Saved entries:
--- START ---

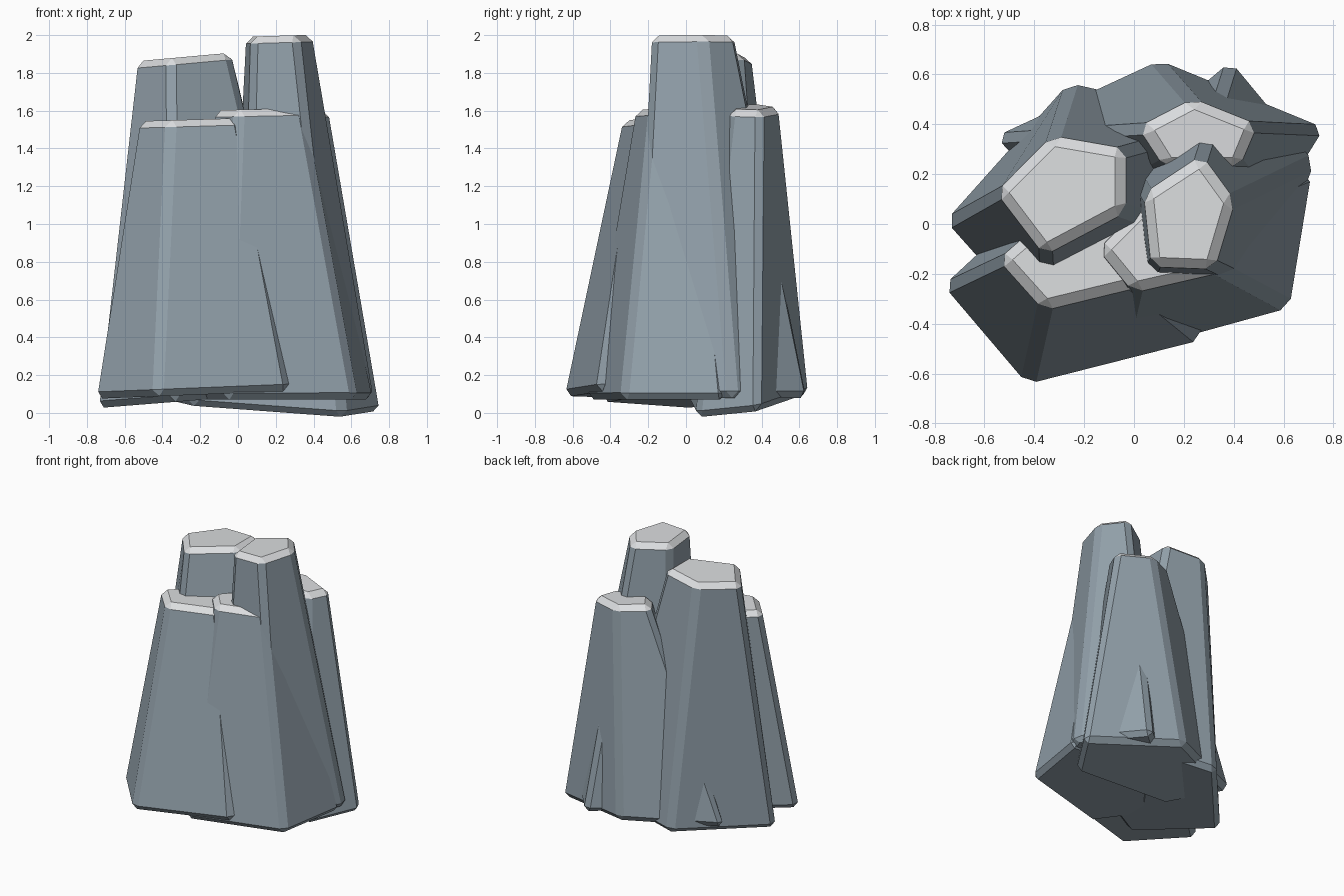
import bpy, bmesh
from mathutils import Vector

if "Cube" in bpy.data.objects:
    bpy.data.objects.remove(bpy.data.objects["Cube"], do_unlink=True)


def flat_material(name, colour):
    mat = bpy.data.materials.new(name)
    mat.use_nodes = True
    mat.diffuse_color = (*colour, 1)
    shader = next(n for n in mat.node_tree.nodes if n.type == 'BSDF_PRINCIPLED')
    shader.inputs["Base Color"].default_value = (*colour, 1)
    shader.inputs["Roughness"].default_value = 0.9
    return mat


ROCK = flat_material("blue grey rock", (0.29, 0.355, 0.405))
CAP = flat_material("pale cap", (0.71, 0.725, 0.74))


def ring(bm, outline, height, lean):
    """Corner vertices of one end, lying on a tilted plane."""
    return [bm.verts.new((x, y, height + lean[0] * x + lean[1] * y)) for x, y in outline]


def column(name, top, base, top_z, base_z, top_lean=(0, 0), base_lean=(0, 0), chamfer=0.037):
    """Tapered five-sided rock column with chamfered edges and a pale cap."""
    bm = bmesh.new()
    upper = ring(bm, top, top_z, top_lean)
    lower = ring(bm, base, base_z, base_lean)
    bm.faces.new(upper)
    bm.faces.new(lower[::-1])
    count = len(top)
    for i in range(count):
        j = (i + 1) % count
        bm.faces.new((lower[i], lower[j], upper[j], upper[i]))
    bmesh.ops.recalc_face_normals(bm, faces=bm.faces[:])
    bmesh.ops.bevel(bm, geom=bm.edges[:], offset=chamfer, segments=1,
                    affect='EDGES', profile=0.5, clamp_overlap=True)
    # Everything facing well upward, including the top chamfer, is pale
    bm.normal_update()
    for face in bm.faces:
        face.material_index = int(face.normal.z > 0.42)
    mesh = bpy.data.meshes.new(name)
    bm.to_mesh(mesh)
    bm.free()
    mesh.materials.append(ROCK)
    mesh.materials.append(CAP)
    obj = bpy.data.objects.new(name, mesh)
    bpy.context.collection.objects.link(obj)
    return obj


# Outlines run anticlockwise seen from above
column("left_column",
       top=[(-.55, .13), (-.36, -.12), (-.04, .05), (-.04, .3), (-.33, .35)],
       base=[(-.76, .01), (-.34, -.46), (.38, -.1), (.4, .42), (-.26, .57)],
       top_z=1.91, base_z=.085, top_lean=(.09, 0), base_lean=(.08, 0))

column("back_column",
       top=[(.49, .4), (.24, .5), (.03, .39), (.13, .23), (.42, .23)],
       base=[(.77, .385), (.1, .66), (-.57, .35), (-.25, .02), (.56, .05)],
       top_z=1.64, base_z=.01, top_lean=(-.08, 0), base_lean=(-.08, .15))

column("tall_column",
       top=[(.04, .12), (.07, -.17), (.32, -.18), (.4, .09), (.27, .27)],
       base=[(-.06, .28), (.02, -.28), (.53, -.28), (.73, .25), (.39, .66)],
       top_z=1.99, base_z=.08, top_lean=(.03, 0))

column("front_left_column",
       top=[(-.54, -.14), (-.36, -.34), (.01, -.25), (0, 0), (-.32, .05)],
       base=[(-.77, -.25), (-.43, -.65), (.28, -.47), (.22, .1), (-.36, .13)],
       top_z=1.56, base_z=.105, top_lean=(.03, 0), base_lean=(.04, 0))

column("front_right_column",
       top=[(-.14, -.1), (0, -.27), (.35, -.19), (.38, .07), (.05, .09)],
       base=[(-.3, -.2), (-.06, -.53), (.63, -.34), (.72, .21), (.06, .25)],
       top_z=1.605, base_z=.07, top_lean=(.02, 0))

--- END ---

**Try it**
Among the entries, how many lines hold the string "materials"? Answer with a bare number.

**Worked solution**
3